(Plain-text document sources)

-.-.-

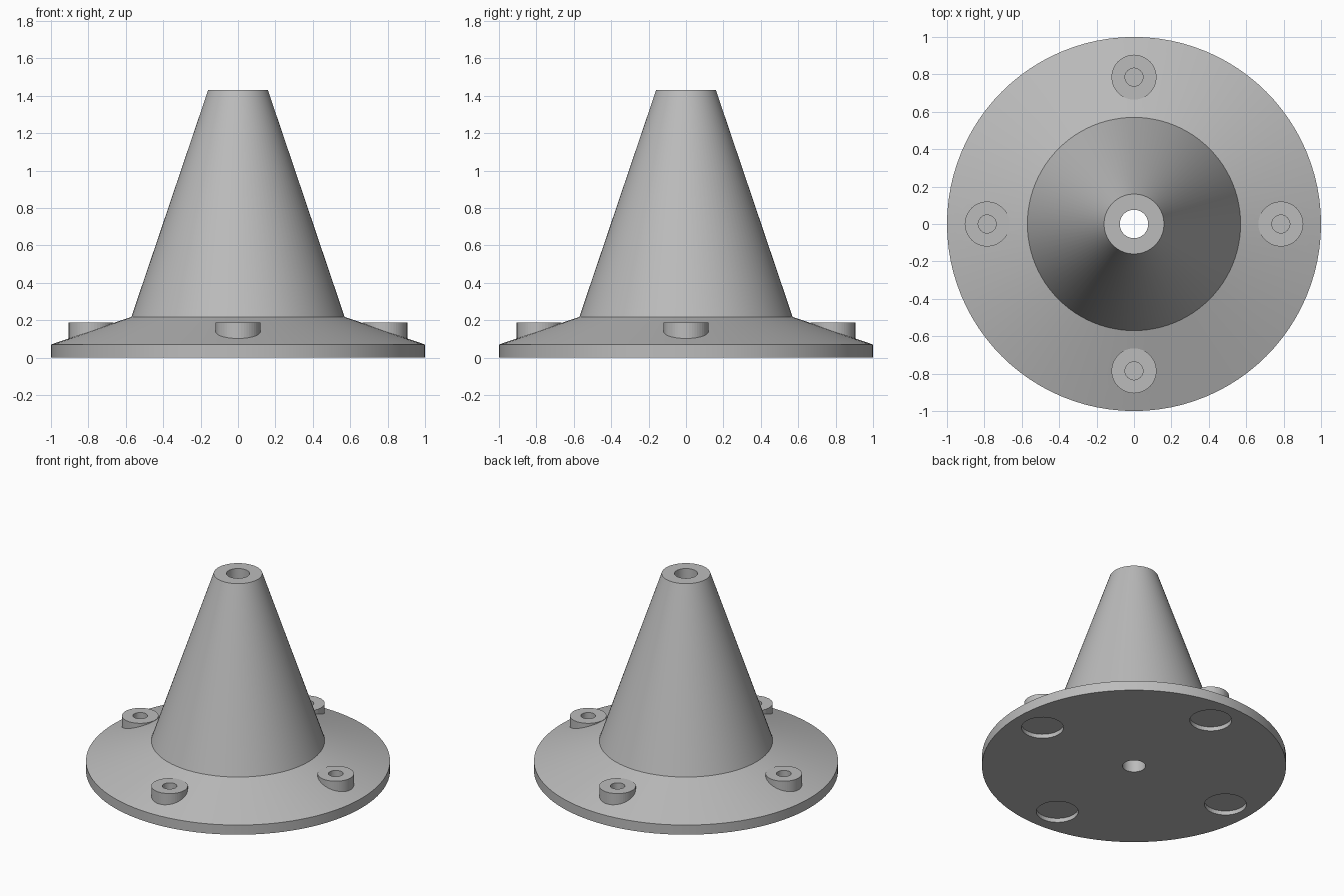
import bpy
import bmesh
from math import cos, sin, pi
from mathutils import Matrix

cube = bpy.data.objects.get("Cube")
if cube:
    bpy.data.objects.remove(cube, do_unlink=True)

SIDES = 96
BOLT_RADIUS = 0.785

grey = bpy.data.materials.new("plain grey")
grey.use_nodes = True
colour = (0.5, 0.5, 0.5, 1)
grey.diffuse_color = colour
grey.node_tree.nodes["Principled BSDF"].inputs["Base Color"].default_value = colour


def make_object(name, bm):
    bmesh.ops.recalc_face_normals(bm, faces=bm.faces)
    mesh = bpy.data.meshes.new(name)
    bm.to_mesh(mesh)
    bm.free()
    mesh.materials.append(grey)
    obj = bpy.data.objects.new(name, mesh)
    bpy.context.collection.objects.link(obj)
    return obj


def lathe(name, profile):
    """Revolve a closed (radius, height) profile about z."""
    bm = bmesh.new()
    rings = []
    for i in range(SIDES):
        a = 2 * pi * i / SIDES
        rings.append([bm.verts.new((r * cos(a), r * sin(a), z)) for r, z in profile])
    n = len(profile)
    for i in range(SIDES):
        a, b = rings[i], rings[(i + 1) % SIDES]
        for j in range(n):
            k = (j + 1) % n
            bm.faces.new((a[j], b[j], b[k], a[k]))
    return make_object(name, bm)


def four_cylinders(name, cylinders):
    """Repeat (radius, bottom, top) cylinders at the four bolt positions."""
    bm = bmesh.new()
    for q in range(4):
        x, y = BOLT_RADIUS * cos(q * pi / 2), BOLT_RADIUS * sin(q * pi / 2)
        for r, low, high in cylinders:
            bmesh.ops.create_cone(
                bm, cap_ends=True, segments=48, radius1=r, radius2=r,
                depth=high - low,
                matrix=Matrix.Translation((x, y, (low + high) / 2)))
    return make_object(name, bm)


def combine(target, other, operation):
    mod = target.modifiers.new(other.name, "BOOLEAN")
    mod.operation = operation
    mod.solver = "EXACT"
    mod.object = other
    other.hide_render = True
    other.hide_viewport = True


# Flange, sloped shoulder and tapered cone around a straight central bore
body = lathe("flanged_cone", [(0.076, 0), (1, 0), (1, 0.07), (0.57, 0.218),
                              (0.16, 1.43), (0.076, 1.43)])

# Raised bosses on the shoulder
bosses = four_cylinders("mounting_bosses", [(0.12, 0.05, 0.188)])
combine(body, bosses, "UNION")

# Blind screw holes above and shallow round pockets below
holes = four_cylinders("hole_cutters", [(0.048, 0.06, 0.3), (0.138, -0.1, 0.03)])
combine(body, holes, "DIFFERENCE")

# Smooth round walls with crisp rims
bpy.ops.object.select_all(action="DESELECT")
body.select_set(True)
bpy.context.view_layer.objects.active = body
bpy.ops.object.shade_smooth_by_angle(angle=0.2)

-.-.-

Required work
Should the entries hold any pictures, please omit those and print the remaining text exactly.

Solved exercise
import bpy
import bmesh
from math import cos, sin, pi
from mathutils import Matrix

cube = bpy.data.objects.get("Cube")
if cube:
    bpy.data.objects.remove(cube, do_unlink=True)

SIDES = 96
BOLT_RADIUS = 0.785

grey = bpy.data.materials.new("plain grey")
grey.use_nodes = True
colour = (0.5, 0.5, 0.5, 1)
grey.diffuse_color = colour
grey.node_tree.nodes["Principled BSDF"].inputs["Base Color"].default_value = colour


def make_object(name, bm):
    bmesh.ops.recalc_face_normals(bm, faces=bm.faces)
    mesh = bpy.data.meshes.new(name)
    bm.to_mesh(mesh)
    bm.free()
    mesh.materials.append(grey)
    obj = bpy.data.objects.new(name, mesh)
    bpy.context.collection.objects.link(obj)
    return obj


def lathe(name, profile):
    """Revolve a closed (radius, height) profile about z."""
    bm = bmesh.new()
    rings = []
    for i in range(SIDES):
        a = 2 * pi * i / SIDES
        rings.append([bm.verts.new((r * cos(a), r * sin(a), z)) for r, z in profile])
    n = len(profile)
    for i in range(SIDES):
        a, b = rings[i], rings[(i + 1) % SIDES]
        for j in range(n):
            k = (j + 1) % n
            bm.faces.new((a[j], b[j], b[k], a[k]))
    return make_object(name, bm)


def four_cylinders(name, cylinders):
    """Repeat (radius, bottom, top) cylinders at the four bolt positions."""
    bm = bmesh.new()
    for q in range(4):
        x, y = BOLT_RADIUS * cos(q * pi / 2), BOLT_RADIUS * sin(q * pi / 2)
        for r, low, high in cylinders:
            bmesh.ops.create_cone(
                bm, cap_ends=True, segments=48, radius1=r, radius2=r,
                depth=high - low,
                matrix=Matrix.Translation((x, y, (low + high) / 2)))
    return make_object(name, bm)


def combine(target, other, operation):
    mod = target.modifiers.new(other.name, "BOOLEAN")
    mod.operation = operation
    mod.solver = "EXACT"
    mod.object = other
    other.hide_render = True
    other.hide_viewport = True


# Flange, sloped shoulder and tapered cone around a straight central bore
body = lathe("flanged_cone", [(0.076, 0), (1, 0), (1, 0.07), (0.57, 0.218),
                              (0.16, 1.43), (0.076, 1.43)])

# Raised bosses on the shoulder
bosses = four_cylinders("mounting_bosses", [(0.12, 0.05, 0.188)])
combine(body, bosses, "UNION")

# Blind screw holes above and shallow round pockets below
holes = four_cylinders("hole_cutters", [(0.048, 0.06, 0.3), (0.138, -0.1, 0.03)])
combine(body, holes, "DIFFERENCE")

# Smooth round walls with crisp rims
bpy.ops.object.select_all(action="DESELECT")
body.select_set(True)
bpy.context.view_layer.objects.active = body
bpy.ops.object.shade_smooth_by_angle(angle=0.2)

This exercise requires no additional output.